Daria Zane came to PBRC in 2019. She works on the Courtroom Advocacy Project, PBRC’s limited-scope courthouse-based pro bono clinics for consumers and tenants in Baltimore City and Prince George’s County. Daria is also an adjunct professor at the University of Baltimore School of Law and University of Maryland Carey School of Law. Before joining PBRC, Daria spent over 15 years litigating criminal and civil matters, representing plaintiffs and defendants. Daria graduated from the George Washington University Law School.
Where did you grow up? I grew up in Prince George’s County, Maryland, in Riverdale, which is near College Park. Though I have traveled a lot, including traveling to all 50 states, I have lived in Maryland my entire life.
Where did you go to school and what was your major/focus? I went to school locally, attending the University of Maryland, College Park, for undergrad, earning a B.S. in Business (Go Terps!). But, I always wanted to be a lawyer so when I graduated I immediately went on to the George Washington University Law School. I graduated with honors.
What brought you to Baltimore?

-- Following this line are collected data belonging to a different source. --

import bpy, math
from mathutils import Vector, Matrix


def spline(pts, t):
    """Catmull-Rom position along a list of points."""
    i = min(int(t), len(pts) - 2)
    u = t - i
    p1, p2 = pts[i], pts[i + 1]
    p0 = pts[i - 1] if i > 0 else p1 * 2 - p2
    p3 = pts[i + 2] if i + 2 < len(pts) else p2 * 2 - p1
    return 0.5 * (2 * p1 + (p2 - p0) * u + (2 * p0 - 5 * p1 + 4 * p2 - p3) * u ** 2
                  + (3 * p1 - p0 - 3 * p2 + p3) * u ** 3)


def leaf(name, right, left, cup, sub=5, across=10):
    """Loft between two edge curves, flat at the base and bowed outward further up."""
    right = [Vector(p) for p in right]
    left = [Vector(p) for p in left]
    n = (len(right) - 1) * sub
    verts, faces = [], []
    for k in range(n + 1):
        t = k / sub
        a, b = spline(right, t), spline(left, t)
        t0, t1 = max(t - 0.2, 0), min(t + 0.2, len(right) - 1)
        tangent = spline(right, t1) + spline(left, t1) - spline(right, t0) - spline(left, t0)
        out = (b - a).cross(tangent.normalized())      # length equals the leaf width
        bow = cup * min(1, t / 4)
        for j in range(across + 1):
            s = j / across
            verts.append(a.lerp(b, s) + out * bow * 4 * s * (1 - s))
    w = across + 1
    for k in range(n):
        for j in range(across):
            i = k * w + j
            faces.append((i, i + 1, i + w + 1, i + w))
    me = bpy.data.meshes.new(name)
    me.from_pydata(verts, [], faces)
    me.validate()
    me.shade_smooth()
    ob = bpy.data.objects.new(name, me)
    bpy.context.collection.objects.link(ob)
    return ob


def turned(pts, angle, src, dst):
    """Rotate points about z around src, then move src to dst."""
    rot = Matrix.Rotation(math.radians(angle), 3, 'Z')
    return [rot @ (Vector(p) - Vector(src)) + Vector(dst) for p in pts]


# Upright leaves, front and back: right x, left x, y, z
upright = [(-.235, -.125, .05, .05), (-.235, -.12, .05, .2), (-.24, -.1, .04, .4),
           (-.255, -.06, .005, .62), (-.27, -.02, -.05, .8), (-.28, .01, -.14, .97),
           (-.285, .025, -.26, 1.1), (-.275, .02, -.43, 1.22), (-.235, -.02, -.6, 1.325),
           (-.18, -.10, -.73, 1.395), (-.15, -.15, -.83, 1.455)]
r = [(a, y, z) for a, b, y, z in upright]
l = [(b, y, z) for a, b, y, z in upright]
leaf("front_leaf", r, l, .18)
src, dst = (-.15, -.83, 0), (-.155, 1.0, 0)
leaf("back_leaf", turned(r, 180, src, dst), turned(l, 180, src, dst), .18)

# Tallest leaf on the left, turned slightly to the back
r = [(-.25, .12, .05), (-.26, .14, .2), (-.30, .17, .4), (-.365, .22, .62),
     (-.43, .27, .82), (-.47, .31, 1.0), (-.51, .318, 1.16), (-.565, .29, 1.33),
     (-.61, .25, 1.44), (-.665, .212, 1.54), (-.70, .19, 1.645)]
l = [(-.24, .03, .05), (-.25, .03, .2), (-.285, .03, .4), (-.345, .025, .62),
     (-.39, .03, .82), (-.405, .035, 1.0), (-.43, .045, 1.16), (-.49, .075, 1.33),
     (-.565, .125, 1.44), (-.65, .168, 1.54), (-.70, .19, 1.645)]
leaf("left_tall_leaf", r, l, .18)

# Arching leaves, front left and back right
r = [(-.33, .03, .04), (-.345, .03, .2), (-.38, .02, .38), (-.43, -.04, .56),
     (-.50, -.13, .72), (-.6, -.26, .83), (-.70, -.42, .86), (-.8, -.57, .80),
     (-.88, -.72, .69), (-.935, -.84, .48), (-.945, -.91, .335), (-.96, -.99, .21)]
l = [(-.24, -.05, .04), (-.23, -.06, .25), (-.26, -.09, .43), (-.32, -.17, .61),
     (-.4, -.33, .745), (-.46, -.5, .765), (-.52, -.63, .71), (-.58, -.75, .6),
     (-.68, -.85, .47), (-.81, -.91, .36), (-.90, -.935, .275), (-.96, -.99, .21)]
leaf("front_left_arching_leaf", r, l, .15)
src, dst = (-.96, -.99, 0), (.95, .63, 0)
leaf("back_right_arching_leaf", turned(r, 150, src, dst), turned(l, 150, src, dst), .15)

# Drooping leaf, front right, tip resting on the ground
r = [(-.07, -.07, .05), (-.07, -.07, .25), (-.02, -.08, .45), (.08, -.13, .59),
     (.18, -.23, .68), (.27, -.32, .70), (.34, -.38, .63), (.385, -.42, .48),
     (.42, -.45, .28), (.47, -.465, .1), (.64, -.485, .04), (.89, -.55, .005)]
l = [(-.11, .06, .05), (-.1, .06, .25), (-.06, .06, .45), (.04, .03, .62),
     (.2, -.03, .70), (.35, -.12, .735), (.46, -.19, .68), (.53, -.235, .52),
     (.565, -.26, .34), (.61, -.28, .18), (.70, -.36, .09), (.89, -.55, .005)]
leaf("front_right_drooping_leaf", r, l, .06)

My first job out of law school, a temporary job that lasted a few months while awaiting the start of my judicial clerkship, was in Baltimore. And, then, years later, I returned to Baltimore when I began teaching at the University of Baltimore School of Law as an adjunct professor. I’m still teaching there now.
What are your interests/hobbies? I love hiking and the outdoors and, I was fortunate to have been an attorney with the Department of Justice’s Environment and Natural Resources Division when I first began to practice, where I handled cases affecting natural resources and public lands, such as the national parks and forests. (see photo). I am currently on a quest to visit all the national parks. I am also an avid soccer player and fan and runner.
How did you connect with PBRC? When I was working at the Maryland State Bar Association (MSBA), my office was on the same floor as PBRC’s offices and when I learned of volunteer opportunities, I signed up. I was fortunate when the opportunity arose to become part of PBRC’s staff.
What were you doing prior to working here? Immediately before PBRC, I worked at the MSBA as the Publications Attorney. I spent most of my career as an attorney with the Department of Justice, including as an Assistant United States Attorney in DC, handling civil and criminal matters. I also was a Special Master with the Court of Federal Claims for a few years and have worked at Whitman Walker Health, helping patients with legal matters. I am and have been an adjunct professor at the University of Baltimore School of Law for a number of years.
What do you do at PBRC? I work on the Court Advocacy Project (CAP), which consists of court-based clinics where staff and volunteer attorneys provide limited-scope pro bono representation to tenants and consumers in matters brought in the District Court in Baltimore City and Prince George’s County.
What is your proudest accomplishment? It is difficult to identify one matter as an outstanding accomplishment. I have been fortunate to be in a position to work to see that justice is done, including representing individuals that could not afford an attorney.
What quote has particular meaning to you? Because much of our work involves meeting and clients for the first time on their court date, where you cannot prepare in advance, I often keep in mind the saying, “blessed are the flexible” as a reminder to be prepared for the unexpected.
What has been your most meaningful experience with PBRC? Every day at PBRC providing pro bono advice and representation and working with volunteers is meaningful, knowing that you have ensured that your client received a just day in court and hopefully his or her life is a little better.
What do you appreciate about PBRC’s mission? I appreciate that PBRC serves so many and continually is seeking new ways to provide legal services to individuals who otherwise would not be able to afford them.
Tell us something random about yourself. Having not had the chance to play collegiate sports because of the lack of enforcement of Title IX, 15 years after graduating and while practicing law, I returned to school as a graduate student at Trinity University in Washington, D.C. and was a starter on my college soccer team.